More Spammers Take Advantage of Location Data
During 2013, a growing number of spammers took advantage of location information encoded in phone numbers to send geo-specific spam, reports Cloudmark, a company that provides messaging security software.
While many regions around the world assign mobile phone numbers to arbitrary pre-assigned blocks reserved specifically for mobile devices, many North American and Caribbean countries have taken a different approach, the company notes in its "2013 Global Messaging Threat Report." The North American Numbering Plan assigns numbers—mobile and landline—to the local exchange dedicated to the geographic region in which they are first registered. In these NANP countries, area codes provide a convenient way to correlate phone numbers with a specific geographic region.
For example, Cloudmark says, New York City's Manhattan borough is assigned area codes 212 and 646. While the portability of mobile numbers allows for users to relocate elsewhere and thereby introduce an error, these area codes are largely representative of the population to which they are assigned.
"Advertisers, spammers and attackers in the United States have long since known of this phenomenon and use it to great effect for targeted messaging," the report states.
Residents of southern Florida are quite familiar with such targeted advertising. The area is home to three of the most popular area codes for SMS spam in the country. During 2013, mobile subscribers in the 954, 305 and 786 area codes reported the first, fourth and sixth highest volumes respectively of SMS spam for any single area code in the U.S.
In fact, one of every 10 SMS spam messages landing on U.S. phones ends up in south Florida, and more than half of those messages come from a single local company in the business of buying junk cars, Cloudmark says. Limited by the cost of hauling these junk cars long distances, the spammers choose to focus their SMS advertisements on nearby numbers.
While these area-code-specific techniques are not widely used yet, Cloudmark says they could be problematic if they become widespread.
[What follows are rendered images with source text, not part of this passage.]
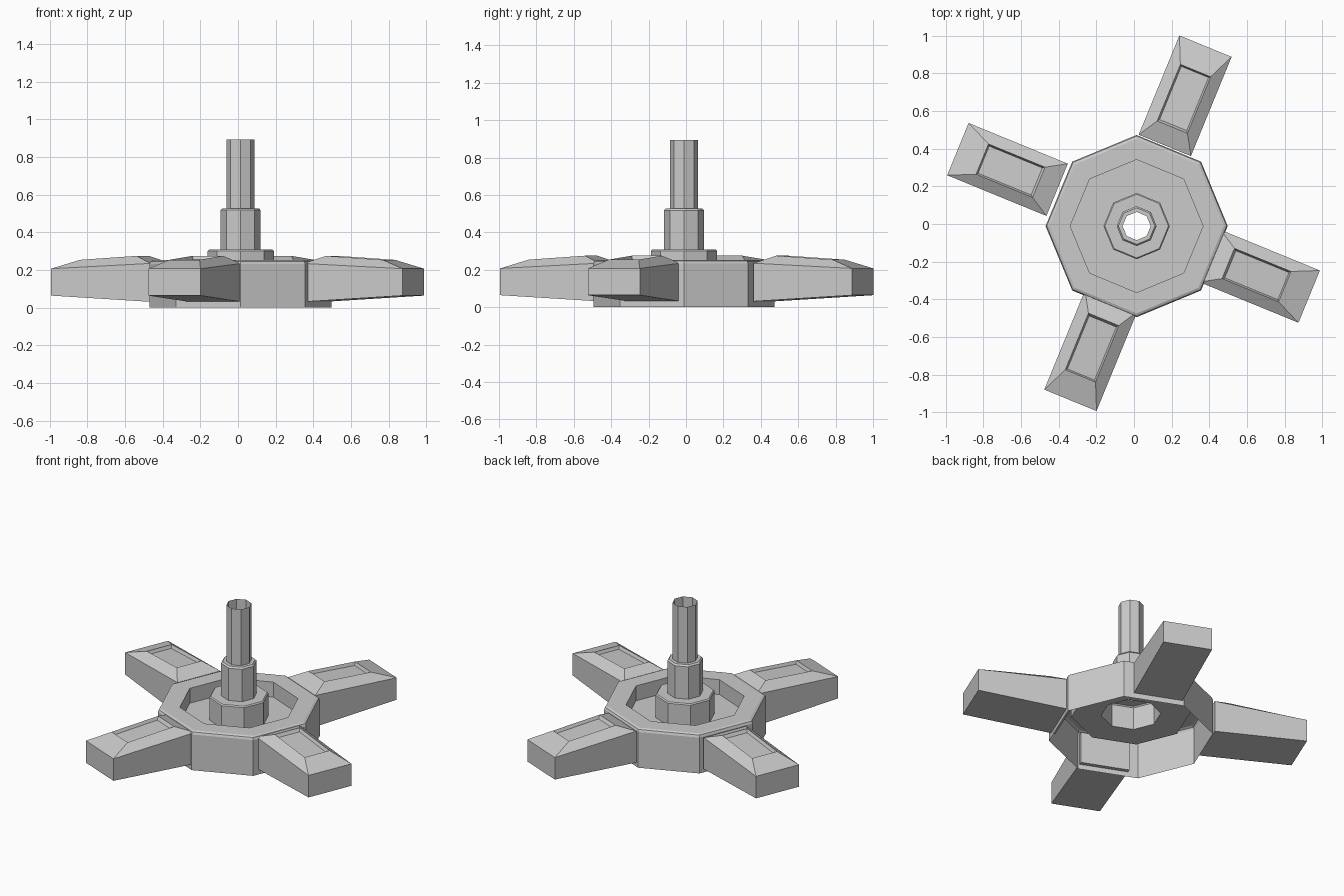
import bpy, bmesh
from math import radians, cos, sin, pi
from mathutils import Matrix

if "Cube" in bpy.data.objects:
    bpy.data.objects.remove(bpy.data.objects["Cube"])

HUB = (0.014, -0.011)


def finish(bm, name, matrix):
    bmesh.ops.recalc_face_normals(bm, faces=bm.faces)
    me = bpy.data.meshes.new(name)
    bm.to_mesh(me)
    bm.free()
    ob = bpy.data.objects.new(name, me)
    ob.matrix_world = matrix
    bpy.context.collection.objects.link(ob)
    return ob


def stack(bm, rings):
    """Join successive closed rings of points with quads; return vertex rings."""
    vs = [[bm.verts.new(p) for p in ring] for ring in rings]
    for a, b in zip(vs, vs[1:]):
        n = len(a)
        for i in range(n):
            j = (i + 1) % n
            bm.faces.new((a[i], a[j], b[j], b[i]))
    return vs


def lathe(name, profile, sides=8):
    bm = bmesh.new()
    stack(bm, [[(r * cos(2 * pi * i / sides), r * sin(2 * pi * i / sides), z)
                for i in range(sides)] for r, z in profile])
    return finish(bm, name, Matrix.Translation((*HUB, 0)))


# Eight-sided open shell: outer wall, bevelled rim, sunken floor
lathe("hub_shell", [(0.484, 0), (0.484, 0.232), (0.478, 0.246), (0.464, 0.252),
                    (0.353, 0.252), (0.353, 0.155), (0.176, 0.155)])

# Hollow stepped spindle: boss, collar, thin tube open at the top
lathe("spindle", [(0.176, 0.155), (0.176, 0.301), (0.169, 0.308),
                  (0.106, 0.308), (0.106, 0.518), (0.097, 0.528),
                  (0.075, 0.528), (0.075, 0.893)])


def ring(x0, x1, w, z0, z1):
    """Rectangle from the arm tip side (x0) to the hub side (x1)."""
    return [(-x0, -w, z0), (-x0, w, z0), (-x1, w, z1), (-x1, -w, z1)]


# Tapered arm with chamfered top and sunken panel, origin at the tip
def arm(name, tip, angle):
    bm = bmesh.new()
    vs = stack(bm, [ring(0, 0.57, 0.15, 0.064, 0.031),
                    ring(0, 0.57, 0.15, 0.207, 0.235),
                    ring(0.14, 0.465, 0.087, 0.254, 0.275),
                    ring(0.148, 0.453, 0.078, 0.234, 0.255)])
    bm.faces.new(vs[0])
    bm.faces.new(vs[-1])
    finish(bm, name, Matrix.Translation((*tip, 0)) @ Matrix.Rotation(radians(angle), 4, 'Z'))


tips = [(0.931, -0.386), (0.380, 0.945), (-0.936, 0.398), (-0.338, -0.937)]
for i, tip in enumerate(tips):
    arm(f"arm_{i + 1}", tip, -22.3 + 90 * i)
Also, local attacks might be too low impact to attract the attention of law enforcement.
"However, overall SMS spam levels could see a dramatic rise if unscrupulous businesses all over North America turn to this form of unsolicited, targeted advertising in their local markets," the report warns.
Historically, gift card scams had dwarfed other forms of SMS spam, Cloudmark says. But due to an abrupt end to gift card scams in 2013, bank and account phishing attacks were at the top of the list of most prolific SMS spam types: They accounted for 20 percent of the nation's reported SMS spam.
During 2013, 67 percent of SMS spam messages lured U.S.-based victims with various financial offers, according to the report.